Exercise instructions –
Retype the records below from their first line through the line holding "a flat profile", including both ends and no pictures.
*** Opening of Record set ***
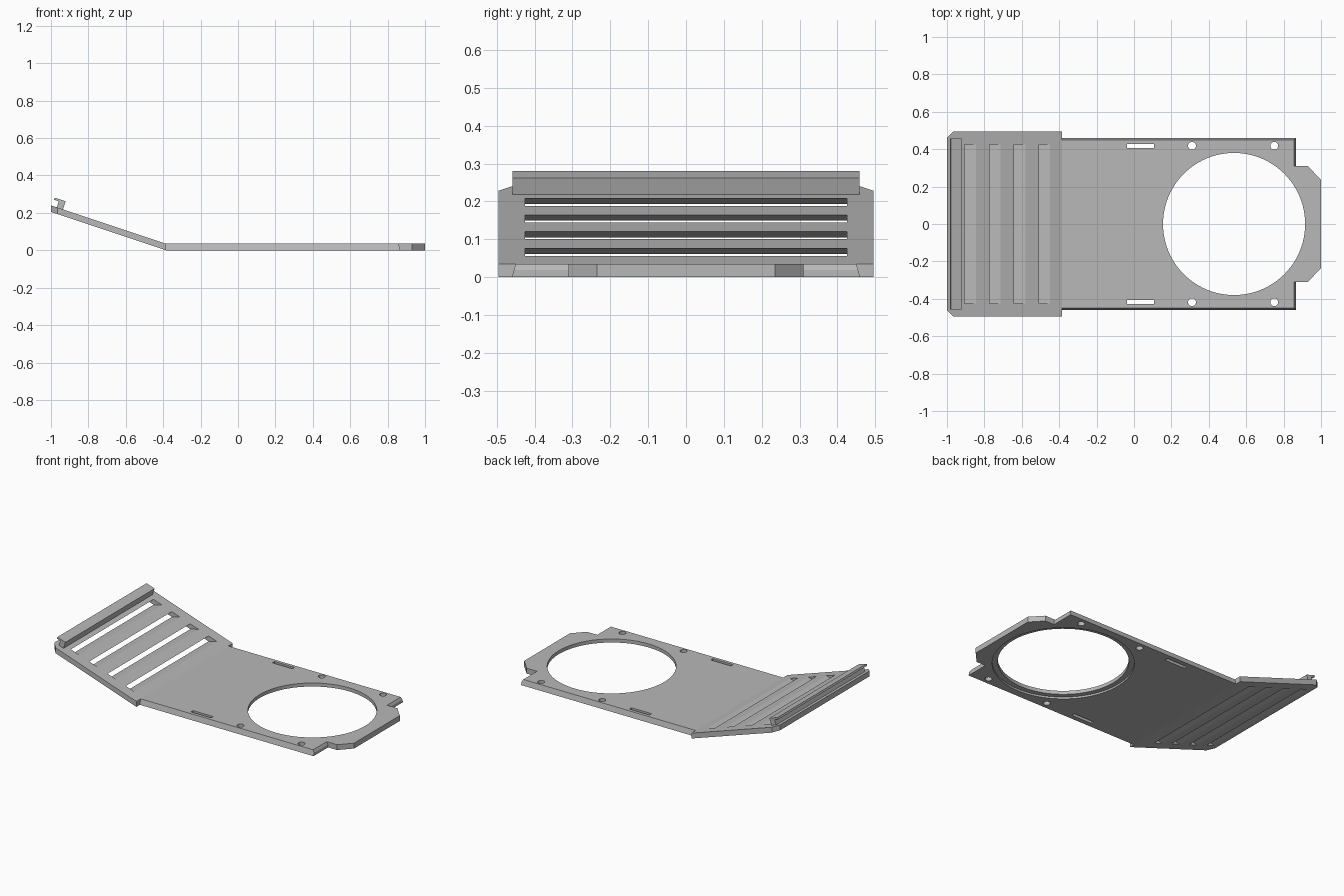
import bpy, bmesh, math
from mathutils import Vector

if "Cube" in bpy.data.objects:
    bpy.data.objects.remove(bpy.data.objects["Cube"])

grey = bpy.data.materials.new("plain_grey")
grey.use_nodes = True
colour = (0.48, 0.48, 0.48, 1)
grey.diffuse_color = colour
grey.node_tree.nodes["Principled BSDF"].inputs["Base Color"].default_value = colour

THICK = 0.035
BEND = -0.385
SLOPE = 1 / 3


def prism(name, points, axis, low, high):
    """Extrude a flat profile along an axis: profile is xy for z, xz for y, yz for x."""
    place = {"z": lambda a, b, d: (a, b, d),
             "y": lambda a, b, d: (a, d, b),
             "x": lambda a, b, d: (d, a, b)}[axis]
    bm = bmesh.new()
    face = bm.faces.new([bm.verts.new(place(a, b, low)) for a, b in points])
    extruded = bmesh.ops.extrude_face_region(bm, geom=[face])["geom"]
    offset = Vector(place(0, 0, high - low))
    bmesh.ops.translate(bm, vec=offset, verts=[g for g in extruded if isinstance(g, bmesh.types.BMVert)])
    bmesh.ops.recalc_face_normals(bm, faces=bm.faces)
    mesh = bpy.data.meshes.new(name)
    bm.to_mesh(mesh)
    bm.free()
    mesh.materials.append(grey)
    obj = bpy.data.objects.new(name, mesh)
    bpy.context.collection.objects.link(obj)
    return obj


def circle(x, y, r, n):
    return [(x + r * math.cos(math.tau * i / n), y + r * math.sin(math.tau * i / n)) for i in range(n)]


def box(x0, x1, y0, y1):
    return [(x0, y0), (x1, y0), (x1, y1), (x0, y1)]


def cut(target, points, axis, low, high):
    """Subtract a prism from the target and discard the cutter."""
    cutter = prism("cutter", points, axis, low, high)
    cutter.hide_render = True
    mod = target.modifiers.new("cut", "BOOLEAN")
    mod.operation = "DIFFERENCE"
    mod.solver = "EXACT"
    mod.object = cutter
    bpy.context.view_layer.objects.active = target
    bpy.ops.object.modifier_apply(modifier=mod.name)
    bpy.data.objects.remove(cutter)


def ramp_z(x):
    """Height of the ramp's underside."""
    return (BEND - x) * SLOPE


# Flat plate with the chamfered end tab
half = [(BEND, 0.46), (0.865, 0.46), (0.865, 0.31), (0.93, 0.31), (1.0, 0.235)]
plate = prism("base_plate", half + [(x, -y) for x, y in reversed(half)], "z", 0, THICK)

# Large round opening with a shallow recess below
cut(plate, circle(0.535, 0, 0.38, 96), "z", -0.1, 0.1)
cut(plate, circle(0.535, 0, 0.412, 96), "z", -0.1, 0.012)

for s in (-1, 1):
    # Screw holes and narrow slots along the edges
    for x in (0.31, 0.75):
        cut(plate, circle(x, s * 0.418, 0.021, 24), "z", -0.1, 0.1)
    cut(plate, box(-0.038, 0.107, s * 0.418 - 0.011, s * 0.418 + 0.011), "z", -0.1, 0.1)
    # Slanted long sides and bevelled end shoulders
    cut(plate, [(s * 0.46, 0), (s * 0.45, THICK), (s * 0.447, 0.045), (s * 0.5, 0.045), (s * 0.5, 0)],
        "x", -0.5, 0.9)
    cut(plate, [(0.866, 0.017), (0.855, 0.036), (0.855, 0.06), (0.9, 0.06), (0.9, 0.017)],
        "y", *sorted((s * 0.31, s * 0.5)))

# Sloped ramp with clipped corners
ramp = prism("ramp", [(BEND, 0), (BEND, THICK), (-1, ramp_z(-1) + THICK), (-1, ramp_z(-1))],
             "y", -0.495, 0.495)
for s in (-1, 1):
    cut(ramp, [(-1.02, s * 0.44), (-1.02, s * 0.515), (-0.945, s * 0.515)], "z", -0.1, 0.5)

# Slanted louvre slots through the ramp
for i in range(4):
    left = -0.905 + i * 0.132
    right = left + 0.06
    top_l, top_r = ramp_z(left) + THICK, ramp_z(right) + THICK
    dx, dz = 0.12, 0.03
    cut(ramp, [(left + dx, top_l + dz), (right + dx, top_r + dz),
               (right - dx, top_r - dz), (left - dx, top_l - dz)], "y", -0.425, 0.425)

# Hooked lip across the upper end
lip = prism("hooked_lip", [(-0.937, 0.214), (-0.921, 0.262), (-0.979, 0.281), (-0.984, 0.27),
                           (-0.958, 0.261), (-0.971, 0.225)], "y", -0.458, 0.458)

for obj in (plate, ramp, lip):
    bpy.ops.object.select_all(action="DESELECT")
    obj.select_set(True)
    bpy.context.view_layer.objects.active = obj
    bpy.ops.object.shade_smooth_by_angle(angle=math.radians(15))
*** Close of Record set ***
Your response –
import bpy, bmesh, math
from mathutils import Vector

if "Cube" in bpy.data.objects:
    bpy.data.objects.remove(bpy.data.objects["Cube"])

grey = bpy.data.materials.new("plain_grey")
grey.use_nodes = True
colour = (0.48, 0.48, 0.48, 1)
grey.diffuse_color = colour
grey.node_tree.nodes["Principled BSDF"].inputs["Base Color"].default_value = colour

THICK = 0.035
BEND = -0.385
SLOPE = 1 / 3


def prism(name, points, axis, low, high):
    """Extrude a flat profile along an axis: profile is xy for z, xz for y, yz for x."""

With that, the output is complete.